I’ve been working away on this behind the scenes.

I now have two long side panels and one corner panel hand quilted. I’m pretty pleased with the fish-scale overall design. The quilting design for the corner panel took me a long time to decide on, but I think it works. The leaf-points in the green strips under each flower also work well. I’ve done minimal quilting on the Dresden Plate flowers, and I’ve hand lettered one of my four ‘corner-stones’ into the orange strips in washable gold paint. It’s not shiny bright gold, more of an ‘old-gold’ look, and the metallic sheen isn’t very obvious, but it’s nice when it catches the light. The cornerstones are Family, Love, Prosperity, Peace, and the lettering shows them in English and Bengali. On the outer edge, it seemed to call for triangles, so that’s what I’ve done, only not the same as in the centre panel.

Two more long sides and three more cornerstones to go, and then I’ll be onto the centre panel. I really haven’t thought much about what to do there, because I think it’ll tell me what it wants when I get there. I hope I can live up to the quilt’s expectations… 😉

Back to assembling quilt sandwiches. Not quite the chore it is for a whole quilt, much easier in smaller sections…

Colours of Happiness 8

Let the quilting begin!

Sorry the pictures have such a yellowish cast: they were taken late at night under artificial light, but you get the idea…

I’ve sandwiched two of the long side panels and marked one of them up for quilting, using the ‘fish scale’ template I made. (You can just see it at the top of the picture above.) It’s 4 inches wide x 4 inches high, which will produce a nice soft quilted effect, puffing up between the stitching without making the quilt stiff. I much prefer light quilting, as I find close quilting tends to stiffen the drape of the quilt, even if it does look amazing.

You could actually quilt this design by machine, using a walking foot. If you click on the image, you can see that the template repeat produces a gently wiggly line running diagonally, something a walking foot is quite capable of negotiating if you sew fairly slowly.

I really love the bright pink thread: it’s the Gütermann hand quilting weight, in colour 2955. It looks brilliant against the orange backing fabric 🙂

It shouldn’t take too long to work each panel. They’re not too large, and the job is broken down into manageable chunks, so I’m confident of getting the sides and corners done by the end of October.

Then I just have to worry about what I’m doing for the centre… 

Colours of Happiness 6

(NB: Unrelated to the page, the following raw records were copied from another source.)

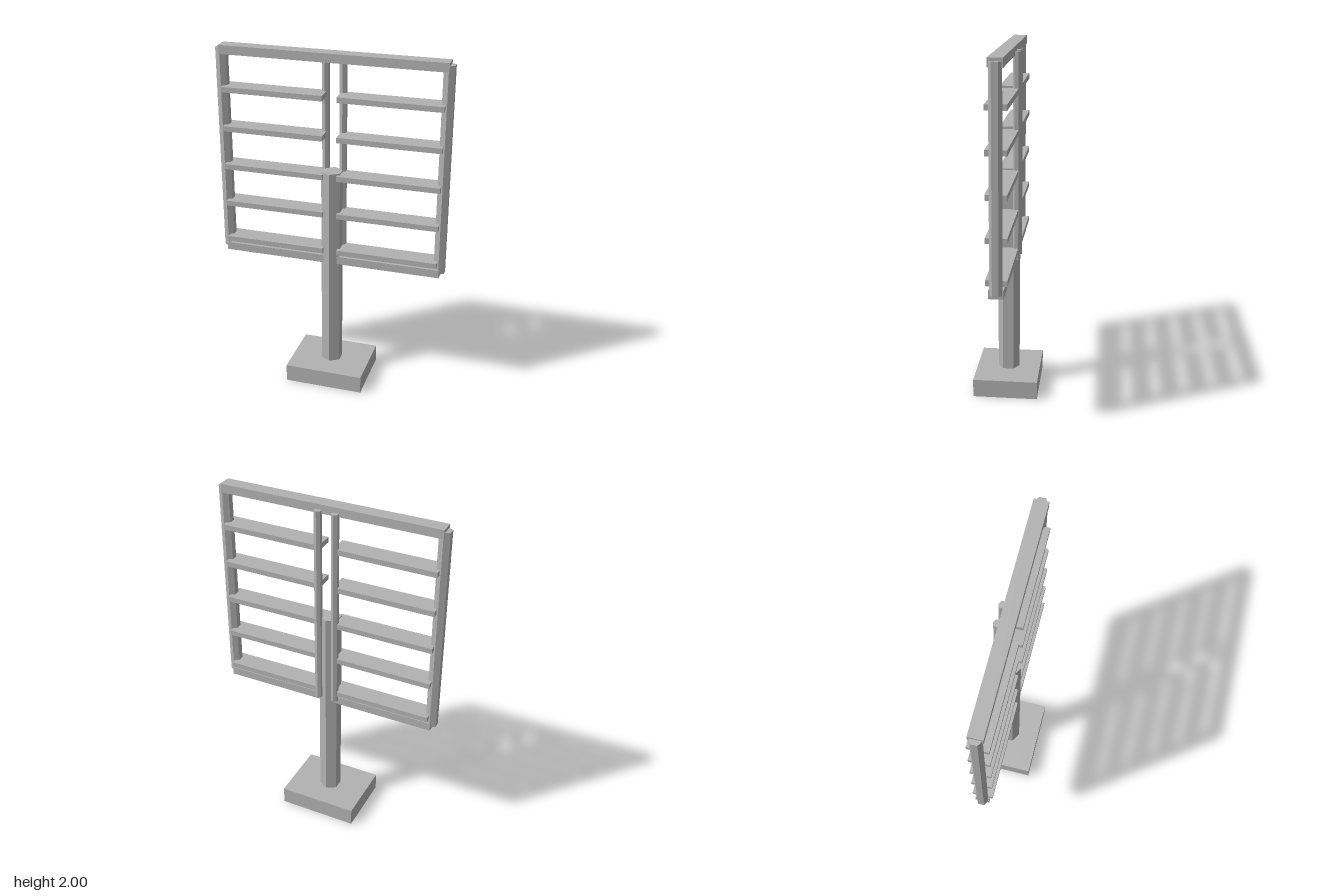
import * as THREE from 'three';

export function createModel() {
  const model = new THREE.Group();
  model.name = 'slattedSignStand';
  const grey = new THREE.MeshStandardMaterial({ color: 0xb2b2b2 });
  grey.name = 'plain grey';

  const add = (name, geometry, x, y, z) => {
    const mesh = new THREE.Mesh(geometry, grey);
    mesh.name = name;
    mesh.position.set(x, y, z);
    model.add(mesh);
  };
  // Box spanning y0..y1
  const box = (name, w, y0, y1, d, x = 0) =>
    add(name, new THREE.BoxGeometry(w, y1 - y0, d), x, (y0 + y1) / 2, 0);
  // Upright six-sided bar with corners facing front and back
  const hexBar = (name, r, y0, y1, x = 0, z = 0) => {
    const g = new THREE.CylinderGeometry(r, r, y1 - y0, 6).toNonIndexed();
    g.computeVertexNormals();
    add(name, g, x, (y0 + y1) / 2, z);
  };

  // Foot and main post
  box('base', 0.462, 0, 0.104, 0.37);
  hexBar('mainPost', 0.063, 0.104, 1.322);

  // Horizontal frame rails
  box('topRail', 1.277, 1.95, 2, 0.08);
  box('bottomRail', 1.277, 0.761, 0.808, 0.08);

  for (const [side, s] of [['left', 1], ['right', -1]]) {
    // Outer upright and the thin upright behind the post
    hexBar(side + 'OuterUpright', 0.035, 0.782, 1.982, s * 0.634);
    hexBar(side + 'InnerUpright', 0.022, 0.79, 1.97, s * 0.05, -0.048);
    // Five slats
    for (let i = 0; i < 5; i++) {
      const y = 0.842 + i * 0.2283;
      box(side + 'Slat' + (i + 1), 0.584, y - 0.0155, y + 0.0155, 0.116, s * 0.333);
    }
  }
  return model;
}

Progress is being made.

I have three of the four chequerboard sides assembled, just the last one to go. So I took the opportunity of having a clear cutting table to work out what I was going to do with the corner squares. I got one assembled, and I’m pleased with it. I took a bit of a left turn with the colours, and as well as the gold/brown and orange fabrics and the floral prints I’ve used elsewhere, I’ve included some of my favourite shot green, which ties in perfectly and adds an acid note amongst all those pinks and oranges and yellows.

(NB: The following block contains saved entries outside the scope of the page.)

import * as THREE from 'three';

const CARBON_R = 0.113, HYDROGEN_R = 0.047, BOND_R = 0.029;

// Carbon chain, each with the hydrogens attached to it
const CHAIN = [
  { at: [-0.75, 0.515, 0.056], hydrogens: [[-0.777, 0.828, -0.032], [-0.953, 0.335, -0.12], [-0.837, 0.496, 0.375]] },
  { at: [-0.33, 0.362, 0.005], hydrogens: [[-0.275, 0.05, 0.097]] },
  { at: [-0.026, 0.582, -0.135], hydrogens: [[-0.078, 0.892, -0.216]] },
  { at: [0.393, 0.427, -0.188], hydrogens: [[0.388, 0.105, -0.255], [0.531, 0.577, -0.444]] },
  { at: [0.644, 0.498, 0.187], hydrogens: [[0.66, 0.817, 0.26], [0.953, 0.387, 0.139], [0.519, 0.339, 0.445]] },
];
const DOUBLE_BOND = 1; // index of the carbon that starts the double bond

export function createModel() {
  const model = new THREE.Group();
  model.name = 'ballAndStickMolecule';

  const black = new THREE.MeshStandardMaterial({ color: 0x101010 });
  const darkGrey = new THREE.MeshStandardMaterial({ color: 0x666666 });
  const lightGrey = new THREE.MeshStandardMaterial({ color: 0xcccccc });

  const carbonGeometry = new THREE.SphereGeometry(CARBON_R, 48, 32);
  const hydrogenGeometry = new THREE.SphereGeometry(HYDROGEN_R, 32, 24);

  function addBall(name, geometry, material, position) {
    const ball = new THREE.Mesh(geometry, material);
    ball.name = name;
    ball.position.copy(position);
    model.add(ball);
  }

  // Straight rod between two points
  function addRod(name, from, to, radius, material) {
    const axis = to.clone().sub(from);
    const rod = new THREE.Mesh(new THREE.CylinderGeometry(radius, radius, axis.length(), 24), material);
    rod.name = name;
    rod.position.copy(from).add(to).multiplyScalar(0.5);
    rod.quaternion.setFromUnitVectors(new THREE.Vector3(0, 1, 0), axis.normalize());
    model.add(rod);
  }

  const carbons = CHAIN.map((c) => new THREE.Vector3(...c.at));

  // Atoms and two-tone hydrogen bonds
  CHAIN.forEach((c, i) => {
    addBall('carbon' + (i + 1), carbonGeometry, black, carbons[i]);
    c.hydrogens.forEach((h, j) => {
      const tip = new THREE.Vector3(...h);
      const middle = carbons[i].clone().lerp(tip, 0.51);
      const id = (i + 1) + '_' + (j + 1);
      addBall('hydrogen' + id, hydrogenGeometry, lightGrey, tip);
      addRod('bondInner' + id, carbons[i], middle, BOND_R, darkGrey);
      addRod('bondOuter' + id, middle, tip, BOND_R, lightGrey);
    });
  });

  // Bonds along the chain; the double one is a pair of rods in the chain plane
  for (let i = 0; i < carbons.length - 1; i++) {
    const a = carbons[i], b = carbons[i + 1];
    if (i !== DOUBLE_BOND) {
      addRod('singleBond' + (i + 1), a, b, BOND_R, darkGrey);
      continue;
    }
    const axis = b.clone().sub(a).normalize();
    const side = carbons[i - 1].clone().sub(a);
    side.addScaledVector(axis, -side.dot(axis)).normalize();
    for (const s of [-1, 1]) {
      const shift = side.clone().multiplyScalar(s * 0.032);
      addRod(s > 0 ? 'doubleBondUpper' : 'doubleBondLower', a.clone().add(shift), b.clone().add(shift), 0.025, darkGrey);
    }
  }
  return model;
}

It’s probably a bit fanciful, but I think these corner blocks look like lotus flowers turning their faces up to the sun radiating in the centre. I’ll make the same block for each corner, identical except for pattern variations in the fabrics.

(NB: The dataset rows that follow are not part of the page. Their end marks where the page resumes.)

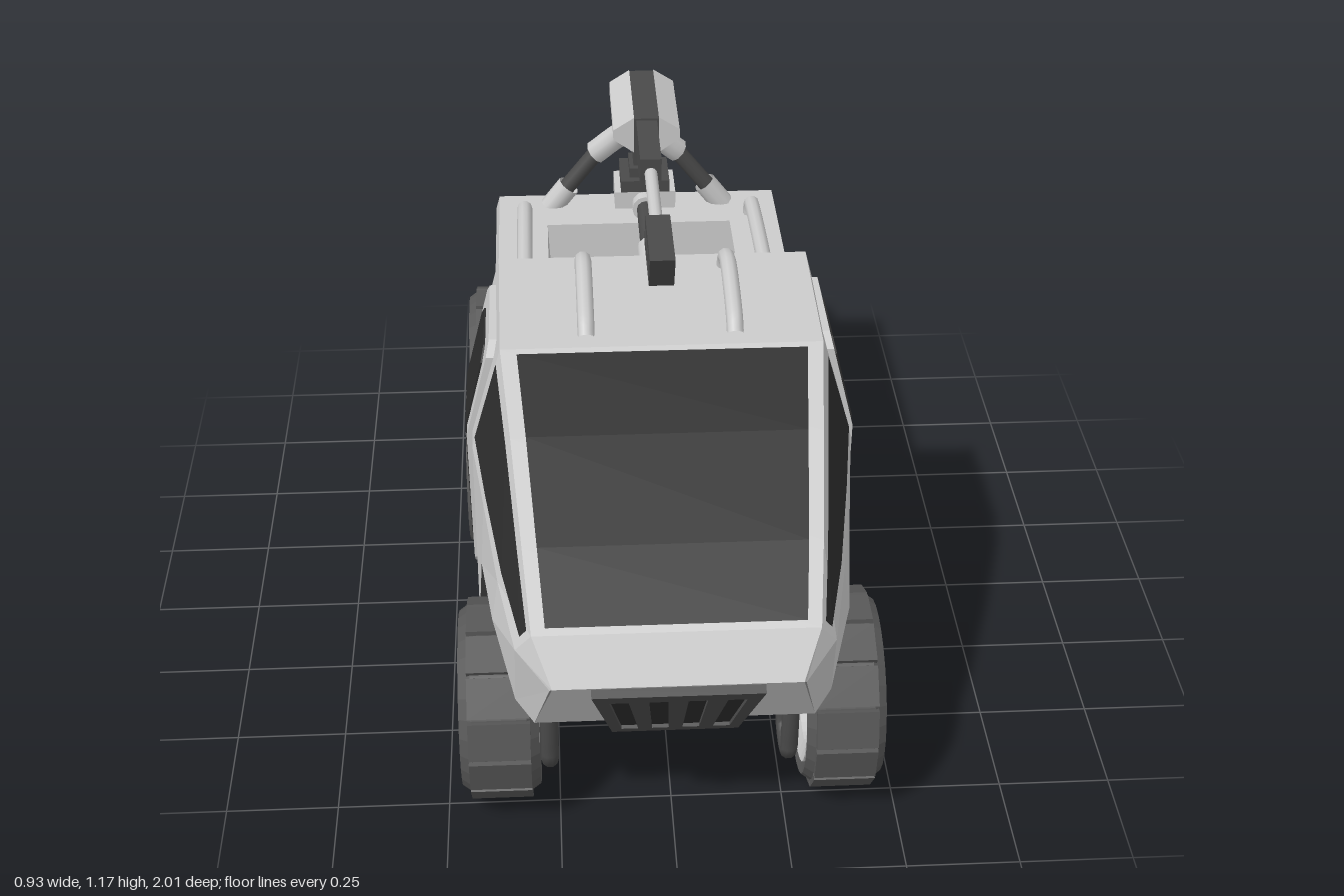
import * as THREE from 'three';

const mat = (color, smooth = false) =>
  new THREE.MeshStandardMaterial({ color, flatShading: !smooth, side: THREE.DoubleSide });
const LIGHT = mat(0xcccccc), TUBE = mat(0xcccccc, true), MID = mat(0x999999);
const DARK = mat(0x4a4a4a), DARK_TUBE = mat(0x4a4a4a, true), TYRE = mat(0x585858), GLASS = mat(0x2c2c2c);
const V = (x, y, z) => new THREE.Vector3(x, y, z);
const flip = p => V(-p.x, p.y, p.z);

function add(parent, name, geo, material, x = 0, y = 0, z = 0) {
  const mesh = new THREE.Mesh(geo, material);
  mesh.name = name;
  mesh.position.set(x, y, z);
  parent.add(mesh);
  return mesh;
}

// Quads between successive rows of points
function loft(rows) {
  const pts = [];
  for (let i = 0; i + 1 < rows.length; i++)
    for (let j = 0; j + 1 < rows[i].length; j++) {
      const a = rows[i][j], b = rows[i][j + 1], c = rows[i + 1][j + 1], d = rows[i + 1][j];
      pts.push(a, d, c, a, c, b);
    }
  const geo = new THREE.BufferGeometry().setFromPoints(pts);
  geo.computeVertexNormals();
  return geo;
}

// Mirror in x, keeping faces outward
function mirrored(geo) {
  const g = geo.index ? geo.toNonIndexed() : geo.clone();
  g.scale(-1, 1, 1);
  for (const attr of Object.values(g.attributes)) {
    const a = attr.array, n = attr.itemSize;
    for (let i = 0; i < attr.count; i += 3)
      for (let k = 0; k < n; k++) {
        const p = (i + 1) * n + k, q = (i + 2) * n + k;
        [a[p], a[q]] = [a[q], a[p]];
      }
  }
  return g;
}
function pair(parent, name, geo, material) {
  add(parent, name + 'Left', geo, material);
  add(parent, name + 'Right', mirrored(geo), material);
}

const box = (w, h, d) => new THREE.BoxGeometry(w, h, d);
const poly = pts => new THREE.Shape(pts.map(p => new THREE.Vector2(p[0], p[1])));
const extrude = (shape, depth) => new THREE.ExtrudeGeometry(shape, { depth, bevelEnabled: false });
const tube = (pts, r, closed = false) =>
  new THREE.TubeGeometry(new THREE.CatmullRomCurve3(pts, closed, 'centripetal'), 32, r, 10, closed);
const rodZ = (r, z0, z1) => new THREE.CylinderGeometry(r, r, z1 - z0, 12).rotateX(Math.PI / 2).translate(0, 0, (z0 + z1) / 2);
const rect = (x, zf, zb, y) => [V(x, y, zf), V(x, y, zb), V(-x, y, zb), V(-x, y, zf), V(x, y, zf)];

function buildCab(root) {
  const cab = new THREE.Group();
  cab.name = 'cab';
  root.add(cab);
  // Stations from nose to back: top edge, belt line, lower edge
  const st = [
    [V(.26, .52, .985), V(.265, .515, .98), V(.30, .345, .88)],
    [V(.30, .61, .92), V(.335, .56, .90), V(.34, .37, .83)],
    [V(.315, .73, .78), V(.37, .61, .73), V(.385, .51, .73)],
    [V(.335, .86, .56), V(.40, .67, .53), V(.41, .51, .53)],
    [V(.355, .955, .35), V(.425, .71, .36), V(.425, .28, .41)],
    [V(.36, .955, -.06), V(.43, .68, -.08), V(.425, .28, -.05)],
    [V(.39, .66, -.20), V(.405, .63, -.19), V(.40, .53, -.15)],
  ];
  add(cab, 'cabShell', loft(st.map(([t, b, l]) => [l, b, t, flip(t), flip(b), flip(l)])), LIGHT);
  add(cab, 'cabUnderside', loft(st.map(s => [flip(s[2]), s[2]])), DARK);
  const [t0, , l0] = st[0];
  add(cab, 'nosePanel', loft([[l0, flip(l0)], [t0, flip(t0)]]), LIGHT);
  add(cab, 'cabBack', loft([2, 1, 0].map(k => [flip(st[6][k]), st[6][k]])), LIGHT);

  // Glass follows the shell, inset from its edges
  const at = (u, t) => {
    const i = Math.min(Math.floor(u), 5), f = u - i;
    const p = k => st[i][k].clone().lerp(st[i + 1][k], f);
    return p(0).lerp(p(1), t);
  };
  const span = [1.08, 2, 3, 3.93];
  add(cab, 'windshield', loft(span.map(u => {
    const p = at(u, 0).multiply(V(.9, 1, 1)).add(V(0, .005, .004));
    return [p, flip(p)];
  })), GLASS);
  pair(cab, 'sideWindow', loft(span.map((u, i) =>
    [[.5, .74, .85, .86][i], .09].map(t => at(u, t).add(V(.005, .001, 0))))), GLASS);
  const back = [.28, .8].map((f, i) => at(5 + f, 0).setX([.27, .29][i]).add(V(0, .003, -.005)));
  add(cab, 'rearWindow', loft(back.map(p => [p, flip(p)])), GLASS);

  // Doors bend along the belt line
  const belt = .69;
  const doorPanel = (z0, z1, y0, y1, c, off, depth) => {
    const lower = poly([[-z0, belt], [-z0, y0 + c], [-z0 + c, y0], [-z1 - c, y0], [-z1, y0 + c], [-z1, belt]]);
    const upper = poly([[-z0, belt], [-z1, belt], [-z1, y1 - c], [-z1 - c, y1], [-z0 + c, y1], [-z0, y1 - c]]);
    const geo = extrude([lower, upper], depth).rotateY(Math.PI / 2);
    const p = geo.attributes.position;
    for (let i = 0; i < p.count; i++) {
      const y = p.getY(i);
      p.setX(i, p.getX(i) + off + .43 - (y > belt ? (y - belt) * .25 : (belt - y) * .012));
    }
    geo.computeVertexNormals();
    return geo;
  };
  pair(cab, 'door', doorPanel(.285, -.02, .32, .925, .03, -.02, .03), LIGHT);
  pair(cab, 'doorWindow', doorPanel(.24, .015, .365, .885, .03, .002, .012), GLASS);

  // Sloping grille with four slots
  const grille = new THREE.Group();
  grille.name = 'grille';
  grille.position.set(0, .43, .933);
  grille.rotation.x = .56;
  cab.add(grille);
  const frame = poly([[-.135, -.12], [.135, -.12], [.18, .11], [-.18, .11]]);
  for (const s of [-1.5, -.5, .5, 1.5]) {
    const x = s * .065, lean = s * .017;
    frame.holes.push(poly([[x - .018, -.1], [x - .02 + lean, .075], [x + .02 + lean, .075], [x + .018, -.1]]));
  }
  add(grille, 'grilleFrame', extrude(frame, .02), DARK);
  add(grille, 'grilleBacking', extrude(poly([[-.13, -.11], [.13, -.11], [.165, .1], [-.165, .1]]), .012), GLASS);

  const rail = [[.95, .30], [.975, .27], [1.01, .12], [1.008, .06], [.985, .01], [.94, -.01]];
  pair(cab, 'roofRail', tube(rail.map(([y, z]) => V(.165, y, z)), .019), TUBE);
}

function buildBed(root) {
  // Hollow cargo bed with a thick rim
  add(root, 'cargoBed', loft([
    rect(0, -.56, -.56, .46), rect(.235, -.34, -.78, .46), rect(.245, -.33, -.79, .655),
    rect(.375, -.17, -.965, .655), rect(.385, -.16, -.985, .61), rect(.37, -.13, -.955, .535), rect(.26, -.13, -.9, .535),
  ]), LIGHT);
  add(root, 'cargoFloor', box(.465, .006, .435), MID, 0, .463, -.56);
  add(root, 'chassis', loft([
    rect(.275, .83, -.91, .535), rect(.26, .74, -.88, .275), rect(0, 0, 0, .275),
  ]), DARK);
  const rail = [[.645, -.255], [.70, -.27], [.715, -.30], [.70, -.79], [.69, -.825], [.645, -.835]];
  pair(root, 'bedRail', tube(rail.map(([y, z]) => V(.305, y, z)), .02), TUBE);
}

function buildWheel(root, side, z) {
  const wheel = new THREE.Group();
  wheel.name = 'wheel';
  wheel.position.set(side * .378, .225, z);
  if (side < 0) wheel.rotation.y = Math.PI;
  root.add(wheel);
  const ring = pts => new THREE.LatheGeometry(pts.concat([pts[0]]).map(p => new THREE.Vector2(...p)), 28).rotateZ(-Math.PI / 2);
  add(wheel, 'tyre', ring([[.16, -.075], [.195, -.087], [.214, -.06], [.214, .06], [.195, .087], [.16, .075]]), TYRE);
  for (let i = 0; i < 14; i++)
    add(wheel, 'treadBlock', box(.135, .02, .088).translate(0, .21, 0).rotateX(i * Math.PI / 7), TYRE);
  add(wheel, 'rim', ring([[.135, -.07], [.168, -.084], [.168, .088], [.132, .075]]), LIGHT);
  // Spoked disc with six windows
  const disc = new THREE.Shape().absarc(0, 0, .137, 0, Math.PI * 2);
  for (let i = 0; i < 6; i++) {
    const a = i * Math.PI / 3 + Math.PI / 6;
    const p = (r, d) => [r * Math.cos(a + d), r * Math.sin(a + d)];
    disc.holes.push(poly([p(.092, -.25), p(.12, -.33), p(.12, .33), p(.092, .25)]));
  }
  add(wheel, 'spokeDisc', extrude(disc, .02).rotateY(Math.PI / 2), DARK, .05);
  const axial = (r0, r1, len, n) => new THREE.CylinderGeometry(r1, r0, len, n).rotateZ(-Math.PI / 2);
  add(wheel, 'discBacking', axial(.135, .135, .01, 24), MID, .045);
  add(wheel, 'hubCap', axial(.05, .042, .02, 6), LIGHT, .075);
  // Axle, hub cone and suspension hoop on the inner side
  add(wheel, 'axle', axial(.025, .025, .2, 10), DARK, -.06);
  add(wheel, 'hubCone', ring([[.001, -.2], [.022, -.195], [.05, -.168], [.05, -.155], [.022, -.13], [.001, -.13]]), DARK);
  const hoop = [[-.15, -.045], [-.1, -.055], [.18, -.055], [.225, -.04], [.243, 0]];
  const right = hoop.slice(0, 4).reverse().map(([y, w]) => [y, -w]);
  add(wheel, 'suspensionHoop', tube([...hoop, ...right].map(([y, w]) => V(-.107, y, w)), .02, true), DARK_TUBE);
}

function buildMount(root) {
  // Spine bar over the bed, forking into two rear legs
  const y = .905;
  add(root, 'spineFront', rodZ(.03, -.19, -.05), TUBE, 0, y);
  add(root, 'spineBar', rodZ(.022, -.79, -.18), DARK_TUBE, 0, y);
  add(root, 'spineCollar', rodZ(.033, -.58, -.39), TUBE, 0, y);
  add(root, 'mountBlock', box(.15, .045, .12), LIGHT, 0, .915, -.48);
  pair(root, 'forkElbow', tube([V(0, y, -.77), V(.008, .9, -.83), V(.04, .875, -.885), V(.11, .81, -.912)], .033), TUBE);
  pair(root, 'forkLeg', tube([V(.1, .82, -.91), V(.21, .68, -.915)], .022), DARK_TUBE);
  pair(root, 'forkFoot', tube([V(.185, .71, -.914), V(.235, .645, -.915)], .031), TUBE);

  // Turret
  const gun = new THREE.Group();
  gun.name = 'turret';
  root.add(gun);
  add(gun, 'turretBase', box(.12, .03, .13), DARK, 0, .955, -.48);
  add(gun, 'turretCollar', box(.075, .03, .09), DARK, 0, .98, -.48);
  add(gun, 'turretPost', box(.055, .12, .055), DARK, 0, 1.04, -.48);
  add(gun, 'receiver', box(.06, .085, .28), DARK, 0, 1.132, -.48);
  add(gun, 'barrelHousing', box(.05, .075, .22), DARK, 0, 1.132, -.24);
  add(gun, 'barrel', rodZ(.015, -.14, .16), TUBE, 0, 1.133);
  pair(gun, 'shield', extrude(poly([[.03, 1.085], [.08, 1.12], [.08, 1.145], [.03, 1.177]]), .28).translate(0, 0, -.62), LIGHT);
  const muzzle = poly([[-.37, 1.177], [-.32, 1.088], [-.125, 1.088], [-.16, 1.177]]);
  for (const z of [.275, .225, .175])
    muzzle.holes.push(poly([[-z - .012, 1.096], [-z + .012, 1.145], [-z + .03, 1.145], [-z + .008, 1.096]]));
  add(gun, 'muzzle', extrude(muzzle, .055).rotateY(Math.PI / 2).translate(-.0275, 0, 0), DARK);
}

export function createModel() {
  const root = new THREE.Group();
  root.name = 'sixWheeledTruck';
  buildCab(root);
  buildBed(root);
  for (const z of [.645, -.293, -.773]) for (const side of [1, -1]) buildWheel(root, side, z);
  buildMount(root);
  return root;
}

I also scored with backing fabric. I found the perfect orange/ yellow print, and then discovered there was only a metre left on the bolt. This lovely orange print alternative will look great with the hot pink hand quilting thread I’ll be using. Yes, that’s the plan. I decided I have plenty of time to do the quilting by hand even if I have to stop and let my paws recover for a day or so here and there. In the central starburst section I’ll be doing some kind of round multi-pointed mandala-type motif, yet to be designed.

On the corner squares, I shall outline the quarter-Dresden flower shape, do something wiggly in the straight strips, and in the chequerboard I shall do a fish-scale clamshell motif. Imagine a round top clamshell, but with a small upwards point at the centre of the top. Here’s the template I made for it. It’s the same sort of idea as the hand quilting for the Bonnard quilt.

So, one more chequerboard side and three more corners to make, and the piecing is done. Then I’ll cut the backing pieces and spray-baste the quilt sandwiches. And then quilting can start. The final stage is assembling the quilted pieces and binding. But that’s still a way off.

Onwards…

 

Colours of Happiness #4

What, you thought I wasn’t working on this at the moment…?

Yeah, right. So, as you can see, there’s been a bit of progress. I finished the starburst, I added a gold/ochre print border with corner posts, and I’ve made a bunch of sets of three 2½ inch strips sewn together to make the chequerboard border.

I think I’m going to put in corner squares of solid fabric. That’ll help to stretch the strip sets, plus I like the way it looks! I have large enough squares of some of the prints left over to let me do that, so it’s a question of choosing the ones I like best, and that work together. After that, who knows…? I haven’t yet decided if I’ll add another border and finish the quilt, or if there’s more to it. It’s evolving as I go along. I do want it to be at least lap quilt size, or around 48 inches square. Other-wise it’s just for pretty, not for useful, and I do like things to be both.

Next is setting out all the squares in the chequerboard. At the moment, the layout for the top border shown above is just placed, not sewn. There was lots of placing, stepping back, squinting, thinking, changing… and repeat. I like this layout, so I’ll repeat it on each side. You won’t be able to tell, I don’t think, as the strips will hopefully look random enough to avoid visible repeats. I know that the original long strips were mostly not very exactly sized (it’s the way I bought them, not my defective cutting!), so I’m not aiming for perfect seam matching here, more of a mosaic effect. Still, if I do match, it’ll be a happy accident! Lots more stitching to come as I piece these border panels.

I’m liking how the lighter colours at the centre of the starburst are shading out to more intense shades on the sides. I think if there is another border, it needs to be darkish, to finish off. And maybe a paler binding, for contrast….

And away we go again.